by Committee for Responsible Investment
Washington, DC, United States
Undated, early 1985?
Contents: I. Introduction • II. Points of Departure • 1. Apartheid is a system of legislated institutionalized racism • 2. Foreign investments support the present government • 3. External forces cannot dictate solutions to South Africa’s internal problems • 4. The time is right to act • 5. The University has an active role to play in society • III. The Problem Clearly Stated and a Two-pointed Approach To It • IV. Proposed Plan of Action • V. Conclusion • The report says the U.S. faces a dilemma concerning continued political support for and corporate investment in the South Africa, whose racist policy of apartheid is contrary to our deeply held beliefs about human rights and social justice.

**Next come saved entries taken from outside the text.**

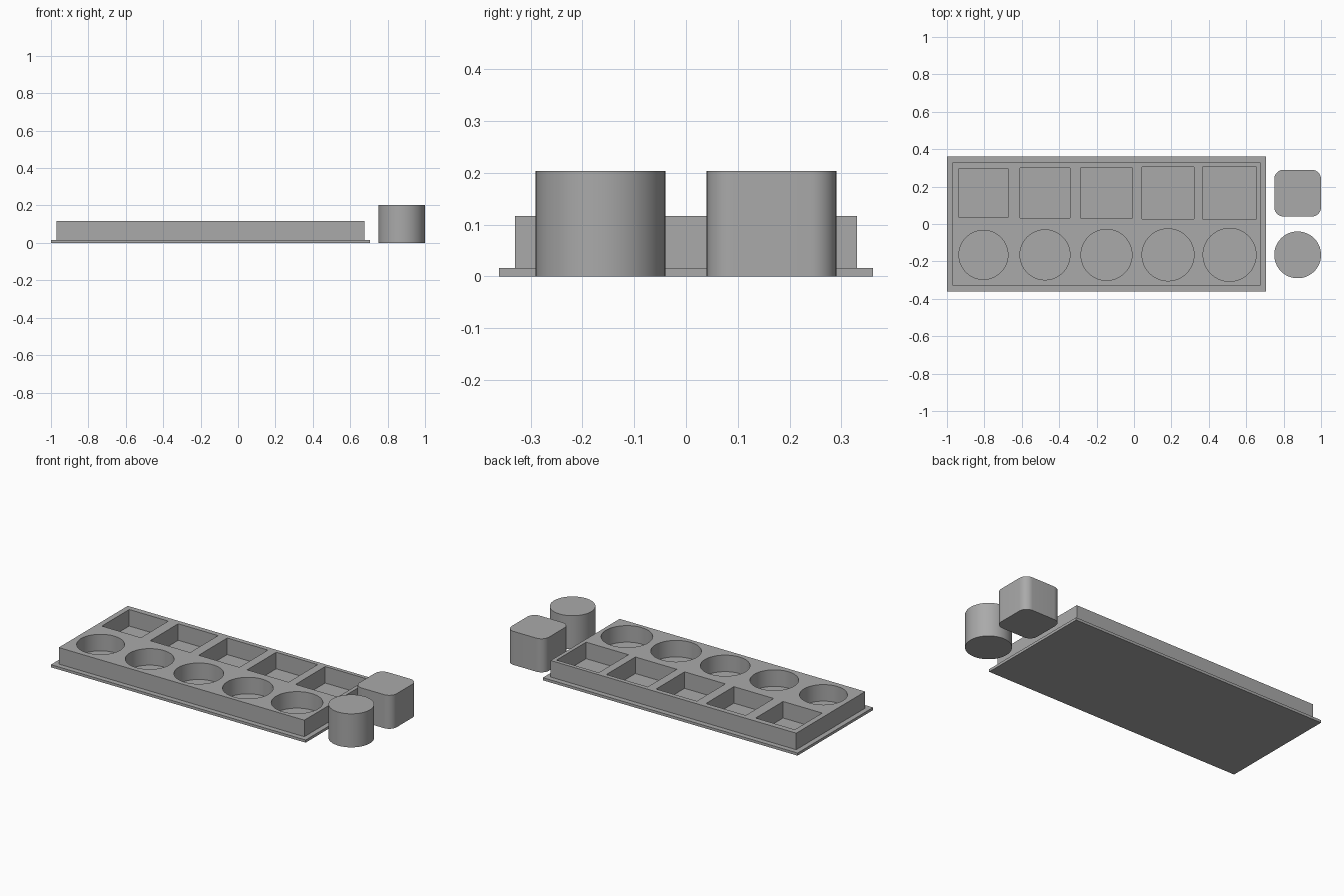
import bpy, math

if "Cube" in bpy.data.objects:
    bpy.data.objects.remove(bpy.data.objects["Cube"])

grey = bpy.data.materials.new("plain_grey")
grey.diffuse_color = (0.4, 0.4, 0.4, 1)
grey.use_nodes = True
grey.node_tree.nodes["Principled BSDF"].inputs["Base Color"].default_value = grey.diffuse_color


def rounded_rect(cx, cy, w, h, r=0.0, steps=12):
    """Outline of a rectangle, with arcs at the corners when r > 0."""
    pts = []
    for k, (sx, sy) in enumerate([(1, 1), (-1, 1), (-1, -1), (1, -1)]):
        ox, oy = cx + sx * (w / 2 - r), cy + sy * (h / 2 - r)
        for i in range(steps + 1 if r else 1):
            a = math.pi / 2 * (k + i / steps)
            pts.append((ox + r * math.cos(a), oy + r * math.sin(a)))
    return pts


def circle(cx, cy, d, n=96):
    return [(cx + d / 2 * math.cos(2 * math.pi * i / n),
             cy + d / 2 * math.sin(2 * math.pi * i / n)) for i in range(n)]


def extrude(name, outlines, z0, z1):
    """Solid from flat outlines; inner outlines become holes."""
    cu = bpy.data.curves.new(name, 'CURVE')
    cu.dimensions = '2D'
    cu.fill_mode = 'BOTH'
    cu.extrude = (z1 - z0) / 2
    for pts in outlines:
        sp = cu.splines.new('POLY')
        sp.points.add(len(pts) - 1)
        for p, (x, y) in zip(sp.points, pts):
            p.co = (x, y, 0, 1)
        sp.use_cyclic_u = True
    ob = bpy.data.objects.new(name, cu)
    ob.location.z = (z0 + z1) / 2
    bpy.context.collection.objects.link(ob)
    bpy.ops.object.select_all(action='DESELECT')
    ob.select_set(True)
    bpy.context.view_layer.objects.active = ob
    bpy.ops.object.convert(target='MESH')
    ob = bpy.context.object
    ob.data.materials.clear()
    ob.data.materials.append(grey)
    bpy.ops.object.shade_smooth_by_angle(angle=math.radians(30))
    return ob


BASE_TOP, TRAY_TOP, PEG_TOP = 0.016, 0.116, 0.203
TRAY_X, ROW_Y = -0.147, 0.165

# thin base plate
extrude("base_plate", [rounded_rect(TRAY_X, 0, 1.706, 0.722)], 0, BASE_TOP)

# tray with two rows of openings that widen step by step along x
holes = []
for i in range(5):
    x, size = TRAY_X + 0.329 * (i - 2), 0.262 + 0.0053 * i
    holes.append(rounded_rect(x, ROW_Y, size, size))
    holes.append(circle(x, -ROW_Y, size))
extrude("tray", [rounded_rect(TRAY_X, 0, 1.645, 0.66)] + holes, BASE_TOP, TRAY_TOP)

# test pegs beside the tray
extrude("square_peg", [rounded_rect(0.875, ROW_Y, 0.25, 0.25, 0.05)], 0, PEG_TOP)
extrude("round_peg", [circle(0.875, -ROW_Y, 0.25)], 0, PEG_TOP)
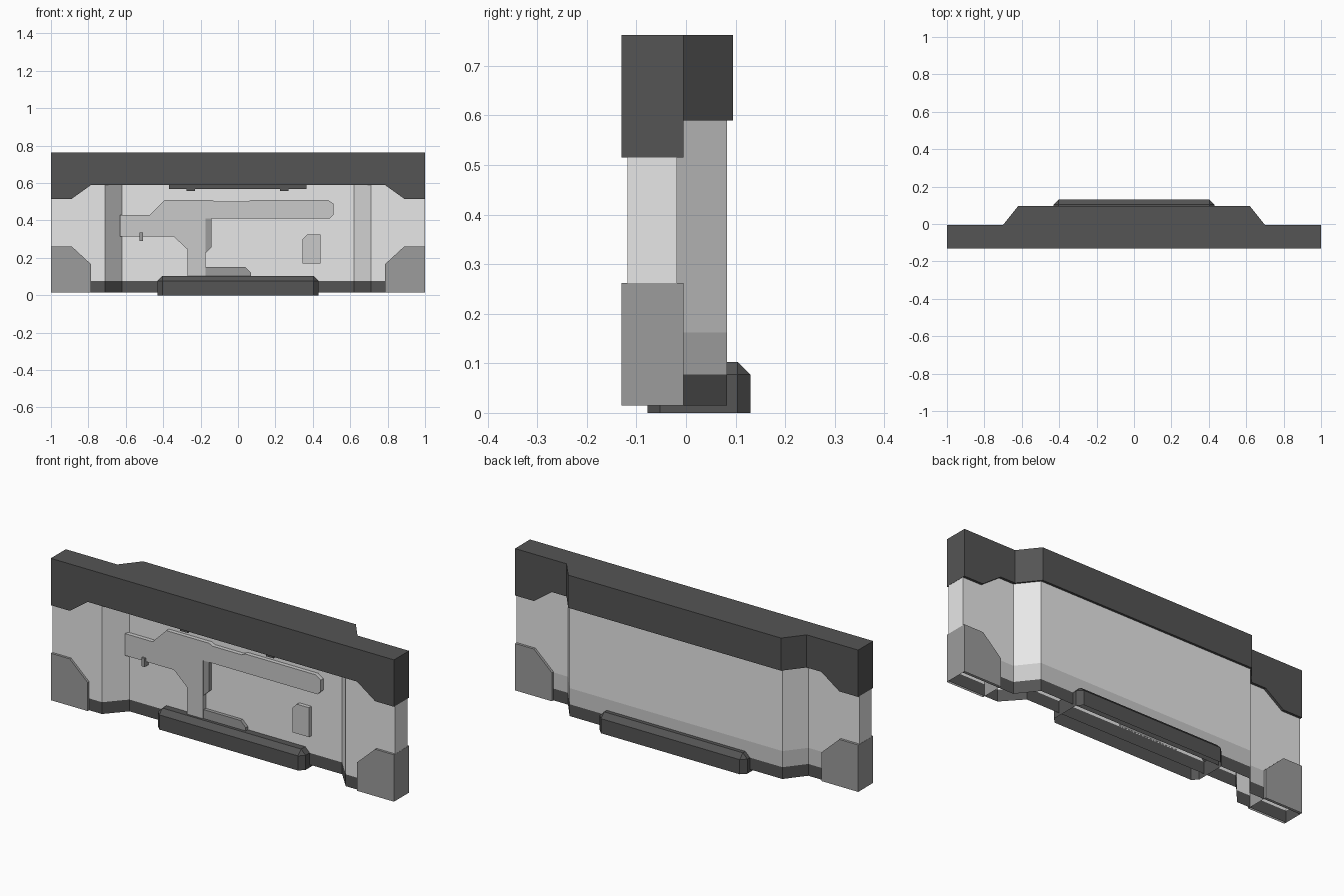
import bpy, bmesh

if "Cube" in bpy.data.objects:
    bpy.data.objects.remove(bpy.data.objects["Cube"])


def material(name, v):
    m = bpy.data.materials.new(name)
    m.diffuse_color = (v, v, v, 1)
    m.use_nodes = True
    m.node_tree.nodes["Principled BSDF"].inputs["Base Color"].default_value = m.diffuse_color
    return m


LIGHT = material("light_grey", 0.81)
TRIM = material("trim_grey", 0.59)
MID = material("mid_grey", 0.335)
DARK = material("dark_grey", 0.089)


def finish(name, bm, mats, open_bottom=False):
    bmesh.ops.recalc_face_normals(bm, faces=bm.faces)
    if open_bottom:
        low = min(v.co.z for v in bm.verts)
        faces = [f for f in bm.faces if all(v.co.z < low + 1e-4 for v in f.verts)]
        bmesh.ops.delete(bm, geom=faces, context='FACES')
    me = bpy.data.meshes.new(name)
    bm.to_mesh(me)
    bm.free()
    for m in mats:
        me.materials.append(m)
    ob = bpy.data.objects.new(name, me)
    bpy.context.collection.objects.link(ob)
    return ob


def prism(name, pts, axis, levels, mats, open_bottom=False):
    """Extrude a 2D outline (xz along 'y', xy along 'z') through the given levels."""
    bm = bmesh.new()
    place = (lambda p, t: (p[0], t, p[1])) if axis == 'y' else (lambda p, t: (p[0], p[1], t))
    rings = [[bm.verts.new(place(p, t)) for p in pts] for t in levels]
    n = len(pts)
    for a, b in zip(rings, rings[1:]):
        for i in range(n):
            j = (i + 1) % n
            bm.faces.new((a[i], a[j], b[j], b[i]))
    bm.faces.new(rings[0])
    bm.faces.new(rings[-1])
    return finish(name, bm, mats, open_bottom)


def mirrored(half):
    """Complete a half outline by mirroring it in x."""
    return half + [(-x, y) for x, y in reversed(half)]


def block(name, x, y, z, mat, bevel=0, open_bottom=False):
    bm = bmesh.new()
    bmesh.ops.create_cube(bm, size=1)
    for v in bm.verts:
        v.co = [r[0] if c < 0 else r[1] for c, r in zip(v.co, (x, y, z))]
    if bevel:
        edges = [e for e in bm.edges if max(v.co.z for v in e.verts) > z[0] + 1e-4]
        bmesh.ops.bevel(bm, geom=edges, offset=bevel, segments=1, affect='EDGES')
    return finish(name, bm, [mat], open_bottom)


# Recessed wall: dark base, light panel, trim band on the back
wall_plan = mirrored([(0.999, -0.118), (0.999, -0.018), (0.70, -0.018), (0.62, 0.083)])
wall_plan += mirrored([(-0.71, -0.118), (-0.62, -0.018)])
wall = prism("wall_panel", wall_plan, 'z', (0.015, 0.077, 0.162, 0.70),
             [LIGHT, TRIM, DARK], True)
for f in wall.data.polygons:
    if f.center.z < 0.077:
        f.material_index = 2
    elif f.center.z < 0.162 and f.normal.y > 0.1:
        f.material_index = 1

# Top beam: front slab with lowered ends, and the rear bulge
prism("top_beam", mirrored([(1, 0.762), (1, 0.515), (0.89, 0.515), (0.785, 0.59)]),
      'y', (-0.13, -0.005), [DARK])
prism("top_beam_rear", mirrored([(0.70, -0.005), (0.62, 0.095)]), 'z', (0.59, 0.762), [DARK])

# Corner feet
for s, side in ((-1, "left"), (1, "right")):
    foot = [(1, 0.015), (1, 0.262), (0.89, 0.262), (0.785, 0.165), (0.785, 0.015)]
    prism(side + "_corner_foot", [(s * x, z) for x, z in foot], 'y', (-0.13, -0.005), [MID], True)

# Floor rail
block("floor_rail", (-0.43, 0.43), (-0.078, 0.13), (0, 0.103), DARK, 0.026, True)

# Light strip and clips under the beam
block("under_beam_strip", (-0.37, 0.365), (-0.08, -0.019), (0.568, 0.589), DARK)
for x in (-0.253, 0.247):
    block("strip_clip", (x - 0.022, x + 0.022), (-0.088, -0.03), (0.558, 0.582), DARK)

# Raised branching duct on the front
duct = [(-0.63, 0.43), (-0.47, 0.43), (-0.39, 0.51), (-0.14, 0.51), (-0.12, 0.50),
        (0.05, 0.50), (0.07, 0.51), (0.48, 0.51), (0.51, 0.49), (0.51, 0.43), (0.49, 0.41),
        (-0.175, 0.41), (-0.175, 0.08), (-0.27, 0.08), (-0.27, 0.245), (-0.345, 0.315),
        (-0.63, 0.315)]
prism("wall_duct", duct, 'y', (-0.04, -0.017), [TRIM])

# Small plates beside the duct
prism("duct_side_plate", [(-0.175, 0.41), (-0.143, 0.41), (-0.143, 0.255), (-0.175, 0.225)],
      'y', (-0.036, -0.017), [MID])
prism("duct_foot_plate", [(-0.175, 0.08), (-0.175, 0.15), (0.04, 0.15), (0.07, 0.12), (0.07, 0.08)],
      'y', (-0.036, -0.017), [MID])
prism("access_plate", [(0.345, 0.17), (0.345, 0.30), (0.37, 0.325), (0.44, 0.325), (0.44, 0.17)],
      'y', (-0.038, -0.017), [TRIM])
block("duct_latch", (-0.527, -0.509), (-0.05, -0.017), (0.29, 0.335), MID)
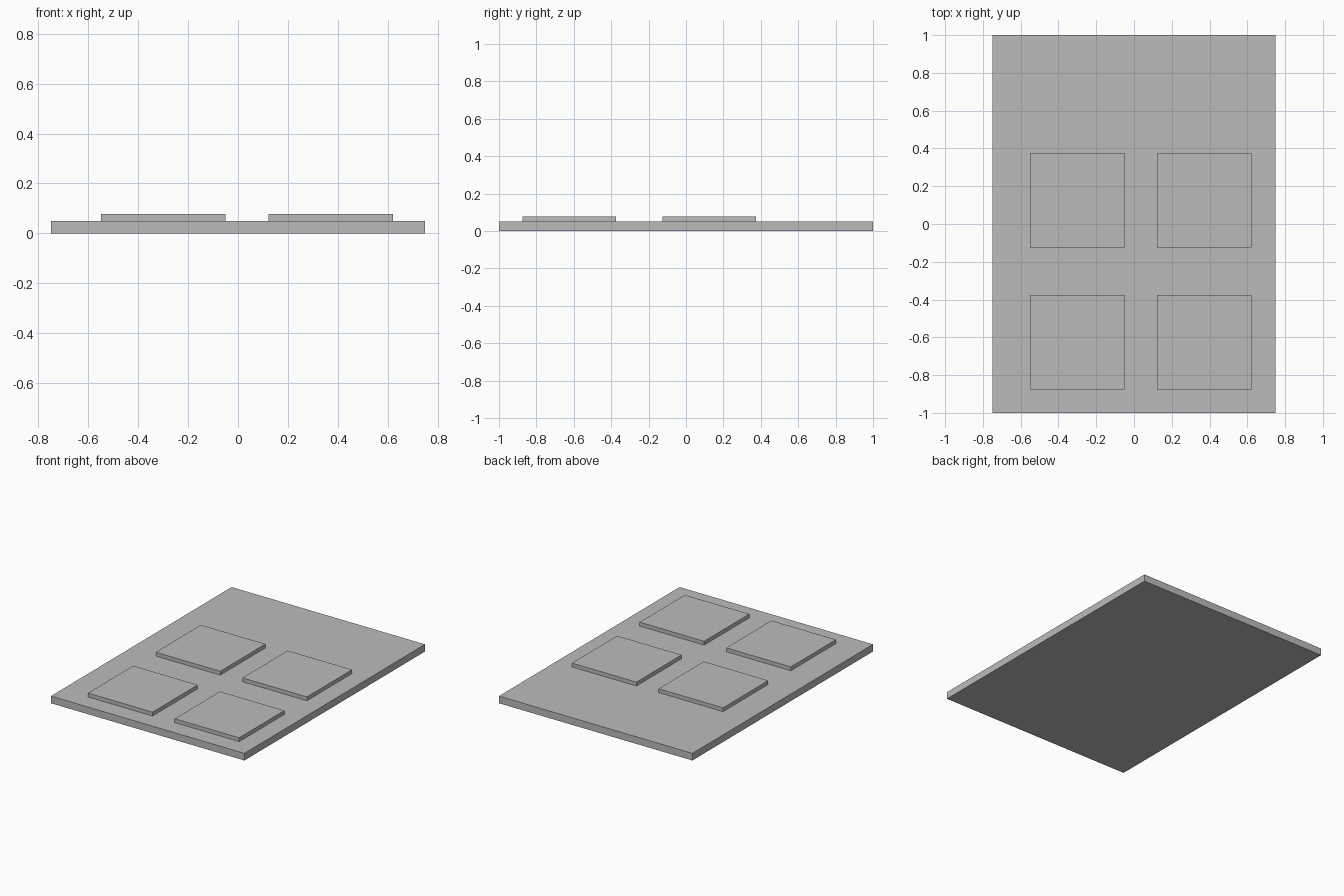
import bpy

# Remove the default cube
cube = bpy.data.objects.get("Cube")
if cube:
    bpy.data.objects.remove(cube, do_unlink=True)

# Single plain grey
grey = bpy.data.materials.new("plain grey")
grey.use_nodes = True
colour = (0.5, 0.5, 0.5, 1.0)
grey.diffuse_color = colour
grey.node_tree.nodes["Principled BSDF"].inputs["Base Color"].default_value = colour


def add_box(name, centre, size, bottom):
    """Box with its scale applied, standing at the given height."""
    x, y = centre
    bpy.ops.mesh.primitive_cube_add(size=1, location=(x, y, bottom + size[2] / 2))
    box = bpy.context.object
    box.name = name
    box.scale = size
    bpy.ops.object.transform_apply(location=False, rotation=False, scale=True)
    box.data.materials.append(grey)
    return box


# Base slab
SLAB_HEIGHT = 0.05
add_box("base_slab", (0, 0), (1.5, 2.0, SLAB_HEIGHT), 0)

# Four raised square panels
PANEL = (0.5, 0.5, 0.027)
for row, y in (("front", -0.625), ("back", 0.125)):
    for side, x in (("right", -0.3), ("left", 0.372)):
        add_box(f"{row}_{side}_panel", (x, y), PANEL, SLAB_HEIGHT)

Continuing killings of unarmed civilians in South Africa and protests across the U.S. about involvement in South Africa have focused on the evils of apartheid. This is a compelling moral issue for Georgetown University. Foreign investment is critical to the South African economy, and U.S. investment plays a major role in the strategically important automobile, petroleum mining industries and especially the developing high-tech communications industry. Sales of South African Krugerrands in Europe and the U.S. is a critical source of income for the South African government. Even more important is the political and diplomatic support that follows economic interests. Furthermore, U.S. investment, guided by the Sullivan Principles, is not a progressive force for change in South African society; these Principles do not and cannot address the fundamental problem of apartheid, namely control of the land. Gains in pay, status, and workplace facilities and organizational rights for 1% of working Africans are irrelevant while there is no possibility of pursuit of economic freedoms outside the workplace. Social and political change can only result from a working out of the internal forces of South African society. The U.S. should not maintain and support a system we know to be inherently evil and contrary to our essential beliefs in human dignity. The paper advocates continued and increased engagement with the South Africans through non-corporate institutions (labor unions, universities, churches, civic associations) so as to directly benefit the deprived population of South Africa. Since the adoption of a new constitution in November 1983, open and violent opposition and repression have become common in South Africa; the attention focused on South Africa by the U.S. media as well as the prolonged visit of Nobel Peace Prize winner Bishop Desmond Tutu last fall led to the ongoing nationwide protests against U.S. involvement in South Africa. Georgetown University, an internationally prominent institution in the nation's capital, is a unique forum for discussing global issues; as a Catholic and Jesuit institution, it encourages students to regard ''all men as essentially equal, as endowed with a human dignity to be respected." The report says political and economic pressure consists of valid and credible threats and conditional diplomatic demands. There is a distinction between divestment and disinvestment. The latter is the withdrawal of economic interests and loans from South Africa; the former is withdrawal of funds from corporations doing business in South Africa. As the conflict deepens, organizations from Boy Scouts and 4-H clubs to trade unions and agricultural cooperatives can establish ties with similar South African groups to transfer appropriate knowledge and materials and to engender friendship and understanding, while support for the apartheid structure decreased. The report seeks to encourage the Administration and Board of Directors of Georgetown University to take a moral position and to act on the issue of apartheid and U.S. economic support for the South African government, which it can do effectively and positively. The report mentions political rights, democratic processes, influx controls, passbook laws, segregated facilities, poverty, treason, a Center for South African Studies, the African Studies Program, developed the Bantustan policy, and "grand apartheid."
Collection: Kathleen McShea Erville papers